What would you do if you knew you would have to say a final goodbye to someone you love? When is it the right time to let go, and when should you hold on? Julie Lawson Timmer tackles these questions with fierce emotion in her first novel, Five Days Left. It’s the moving story of a countdown for two characters who never meet in person, but have become friends through a parenting website.
Poet Gregory Sherl’s first novel, The Future for Curious People, is set in a world much like ours, but with one key difference: A scientific breakthrough has made it possible to see the future of relationships. A simple doctor’s visit and insurance co-pay is all it takes to see if the first-date awkwardness will melt into love or misery, to know if a relationship is worth saving, or even to see if your partner will have an awkward hairstyle 20 years in the future.
With The Furies, British writer Natalie Haynes has delivered an addictive, dark and suspenseful— yet sensitive—debut about death, obsession and fate.
Fans of historical fiction will be drawn to The Miniaturist, a fantastical tale from British debut novelist Jessie Burton that takes place in 17th-century Amsterdam. The story begins as 18-year-old Nella Oortman arrives at the home of her wealthy merchant husband, Johannes Brandt. Surprisingly, though, he is nowhere to be found. In his stead is his strictly religious sister, Marin; housemaid Cornelia; and his manservant, a former slave named Otto. Nella, a country girl, is forced to forge her way alone as head of the household.
The Story of Land and Sea follows three generations of a Revolutionary-era family struggling with life and death, freedom and slavery as they make a life in a small coastal town in North Carolina. Ten-year-old Tabitha is enthralled by her father’s stories of the sea and of his elopement aboard ship with her mother, Helen, whom she never knew. John gave up the sea when Tabitha was born and Helen died, returning to it only when he feels his last hope lies in the healing salt air.
We Are Not Ourselves, Matthew Thomas’ epic first novel, was 10 years in the making and, upon completion, the subject of a vigorous publishers’ bidding war. Readers will understand why.
In her debut novel, Season of the Dragonflies, Sarah Creech delivers a masterly portrayal of sisterly sibling rivalry, Southern style. Creech’s own experience growing up in the foothills of the Blue Ridge Mountains in a house brimming with women storytellers with a penchant for the mystical inspired the novel’s setting and plot, which unfolds as the latest generation of Lenore women are swept up into a fragrant family crisis.
It’s 7 a.m. on December 23, and Madeleine Altimari is shimmying. In 30-second intervals, the girl attempts to perfect her moves, pausing in between for a quick drag from a cigarette.
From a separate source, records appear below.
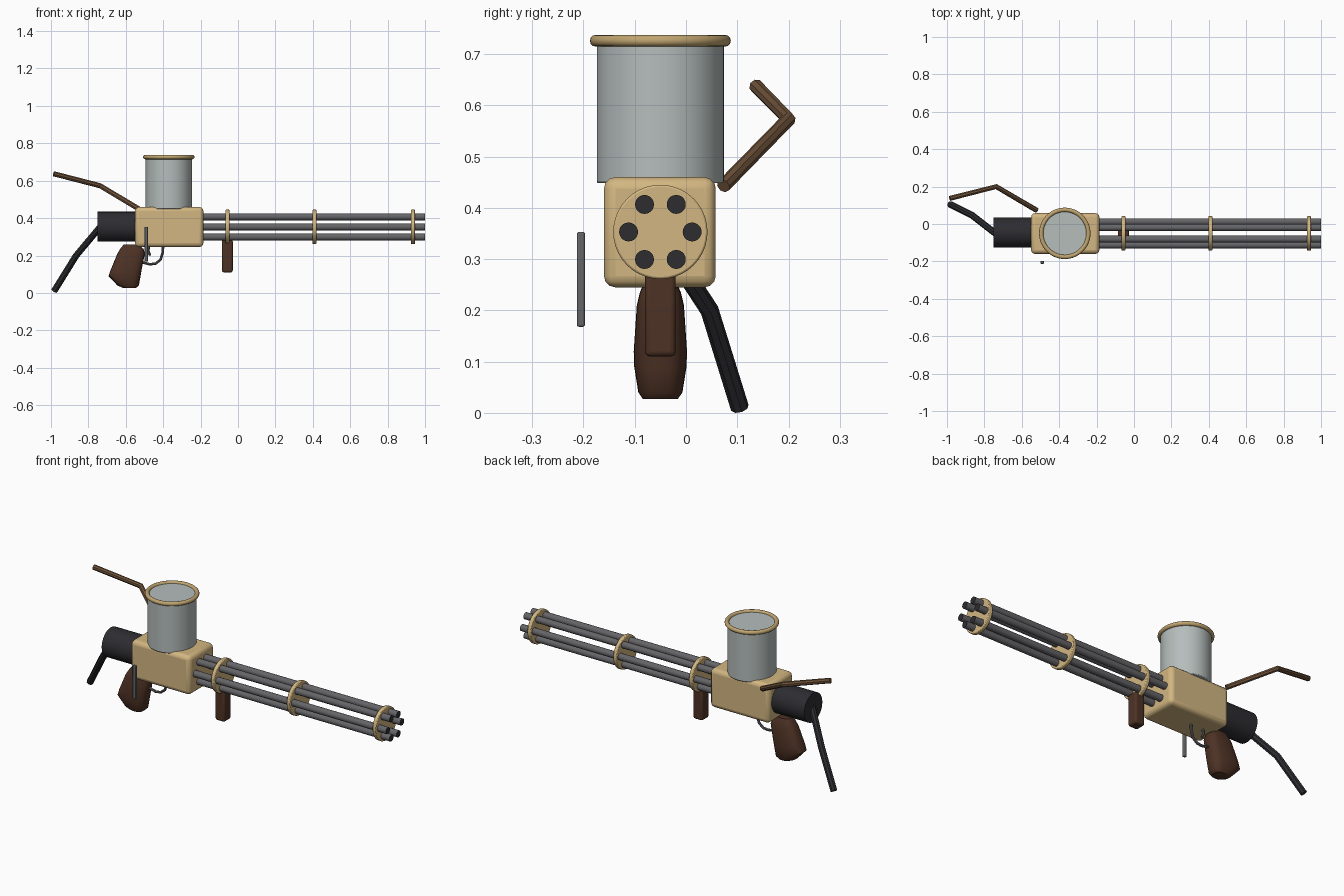
import bpy, bmesh, math
from mathutils import Vector

cube = bpy.data.objects.get("Cube")
if cube:
    bpy.data.objects.remove(cube, do_unlink=True)


def material(name, r, g, b):
    m = bpy.data.materials.new(name)
    m.use_nodes = True
    m.diffuse_color = (r, g, b, 1)
    m.node_tree.nodes["Principled BSDF"].inputs["Base Color"].default_value = (r, g, b, 1)
    return m


TAN = material("tan_metal", 0.65, 0.47, 0.22)
BRASS = material("brass", 0.52, 0.37, 0.16)
GLASS = material("pale_grey", 0.46, 0.51, 0.50)
BLACK = material("black", 0.026, 0.026, 0.031)
STEEL = material("steel", 0.13, 0.13, 0.14)
WOOD = material("dark_wood", 0.076, 0.032, 0.018)
COPPER = material("brown_metal", 0.16, 0.086, 0.042)
AXIS_Y, AXIS_Z = -0.05, 0.353


def finish(obj, name, mat, angle=35, bevel=0, segments=3):
    obj.name = name
    if mat:
        obj.data.materials.append(mat)
    if bevel:
        mod = obj.modifiers.new("bevel", "BEVEL")
        mod.width, mod.segments = bevel, segments
        mod.limit_method = "ANGLE"
    bpy.ops.object.select_all(action="DESELECT")
    obj.select_set(True)
    bpy.context.view_layer.objects.active = obj
    bpy.ops.object.shade_smooth_by_angle(angle=math.radians(angle))
    return obj


def box(name, lo, hi, mat, bevel):
    lo, hi = Vector(lo), Vector(hi)
    bpy.ops.mesh.primitive_cube_add(size=1, location=(lo + hi) / 2)
    obj = bpy.context.object
    obj.scale = hi - lo
    bpy.ops.object.transform_apply(location=False, rotation=False, scale=True)
    return finish(obj, name, mat, 35, bevel)


def rod(name, start, end, radius, mat, sides=24, bevel=0):
    start, end = Vector(start), Vector(end)
    bpy.ops.mesh.primitive_cylinder_add(vertices=sides, radius=radius,
                                        depth=(end - start).length,
                                        location=(start + end) / 2)
    obj = bpy.context.object
    obj.rotation_euler = (end - start).to_track_quat("Z", "Y").to_euler()
    return finish(obj, name, mat, 35, bevel, 2)


def tube(name, points, radius, mat, resolution=2):
    curve = bpy.data.curves.new(name, "CURVE")
    curve.dimensions = "3D"
    curve.bevel_depth, curve.bevel_resolution = radius, resolution
    curve.use_fill_caps = True
    spline = curve.splines.new("POLY")
    spline.points.add(len(points) - 1)
    for p, co in zip(spline.points, points):
        p.co = (*co, 1)
    obj = bpy.data.objects.new(name, curve)
    bpy.context.collection.objects.link(obj)
    bpy.ops.object.select_all(action="DESELECT")
    obj.select_set(True)
    bpy.context.view_layer.objects.active = obj
    bpy.ops.object.convert(target="MESH")
    return finish(bpy.context.object, name, mat)


# Receiver and motor housing
box("receiver", (-0.55, -0.16, 0.245), (-0.185, 0.058, 0.46), TAN, 0.022)
rod("motor_housing", (-0.75, -0.046, 0.354), (-0.53, -0.046, 0.354), 0.08, BLACK, 32)

# Ammunition drum with rolled rim
drum_x = -0.37
rod("drum", (drum_x, AXIS_Y, 0.448), (drum_x, AXIS_Y, 0.727), 0.124, GLASS, 48, 0.004)
bpy.ops.mesh.primitive_torus_add(major_radius=0.126, minor_radius=0.0115,
                                 major_segments=48, minor_segments=12,
                                 location=(drum_x, AXIS_Y, 0.726))
finish(bpy.context.object, "drum_rim", BRASS, 60)

# Six barrels with dark muzzles, held by three discs
for i in range(6):
    a = math.radians(60 * i)
    y, z = AXIS_Y + 0.062 * math.cos(a), AXIS_Z + 0.062 * math.sin(a)
    barrel = rod(f"barrel_{i + 1}", (-0.2, y, z), (1.0, y, z), 0.0185, STEEL, 20)
    barrel.data.materials.append(BLACK)
    for face in barrel.data.polygons:
        if face.normal.z > 0.9:
            face.material_index = 1
for i, x in enumerate((-0.057, 0.408, 0.936)):
    rod(f"barrel_disc_{i + 1}", (x - 0.011, AXIS_Y, AXIS_Z), (x + 0.011, AXIS_Y, AXIS_Z),
        0.092, TAN, 40, 0.004)

# Front grip
box("front_grip", (-0.086, -0.08, 0.11), (-0.028, -0.02, 0.285), WOOD, 0.01)

# Rear grip: rounded sections of (height, back x, front x, half width)
sections = [(0.027, -0.615, -0.545, 0.034), (0.04, -0.645, -0.53, 0.043),
            (0.09, -0.692, -0.521, 0.051), (0.12, -0.682, -0.516, 0.052),
            (0.21, -0.645, -0.498, 0.046), (0.235, -0.63, -0.505, 0.04),
            (0.258, -0.612, -0.535, 0.03)]
bm = bmesh.new()
rings = []
N = 24
for z, back, front, half in sections:
    ring = []
    for k in range(N):
        c, s = math.cos(math.tau * k / N), math.sin(math.tau * k / N)
        sx, sy = (math.copysign(abs(v) ** 0.7, v) for v in (c, s))
        ring.append(bm.verts.new(((back + front) / 2 + sx * (front - back) / 2,
                                  AXIS_Y + sy * half, z)))
    rings.append(ring)
for low, high in zip(rings, rings[1:]):
    for k in range(N):
        j = (k + 1) % N
        bm.faces.new((low[k], low[j], high[j], high[k]))
bm.faces.new(rings[0][::-1])
bm.faces.new(rings[-1])
mesh = bpy.data.meshes.new("rear_grip")
bm.to_mesh(mesh)
bm.free()
grip = bpy.data.objects.new("rear_grip", mesh)
bpy.context.collection.objects.link(grip)
finish(grip, "rear_grip", WOOD, 40)

# Trigger and its guard
guard = [(-0.4, 0.255), (-0.403, 0.215), (-0.414, 0.178), (-0.44, 0.157),
         (-0.47, 0.153), (-0.52, 0.165)]
tube("trigger_guard", [(x, AXIS_Y, z) for x, z in guard], 0.007, STEEL)
trigger = [(-0.475, 0.255), (-0.48, 0.225), (-0.47, 0.2)]
tube("trigger", [(x, AXIS_Y, z) for x, z in trigger], 0.007, STEEL)

# Free-standing side handle
box("side_handle", (-0.5, -0.213, 0.168), (-0.481, -0.197, 0.353), STEEL, 0.004)

# Feed hose and bent lever
tube("hose", [(-0.735, -0.055, 0.355), (-0.865, 0.046, 0.2), (-0.983, 0.105, 0.01)],
     0.018, BLACK)
tube("lever", [(-0.52, 0.073, 0.443), (-0.737, 0.2, 0.573), (-0.985, 0.137, 0.637)],
     0.014, COPPER)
After each interval, she rates her work on a school-letter scale. She has yet to check off the day’s other rehearsal tasks: singing, scales, guitar.
Nobody has ever taken care of Mia Dennett. Her upwardly mobile parents didn’t do it. Her uptight older sister didn’t do it. So the talented inner-city art teacher has learned to take care of herself. Or so she thinks, until an impulsive one-night stand turns into a nightmare far beyond Mia’s control. But why does her abductor seem so uncertain about his plans for her? Why did he choose to hide her in a remote Minnesota cabin rather than turn her over to the man who hired him? Was it an act of mercy, or something else entirely?
At first glance, Ove looks like a Grumpy Old Man with a Saab—a typical curmudgeon, not the type whose depths one is tempted to plumb. In fact, unless you like being scowled at, scolded, insulted and having doors slammed in your face, you might just decide to avoid him altogether. He wouldn’t mind; the only person he wants to see is his wife, who died six months ago.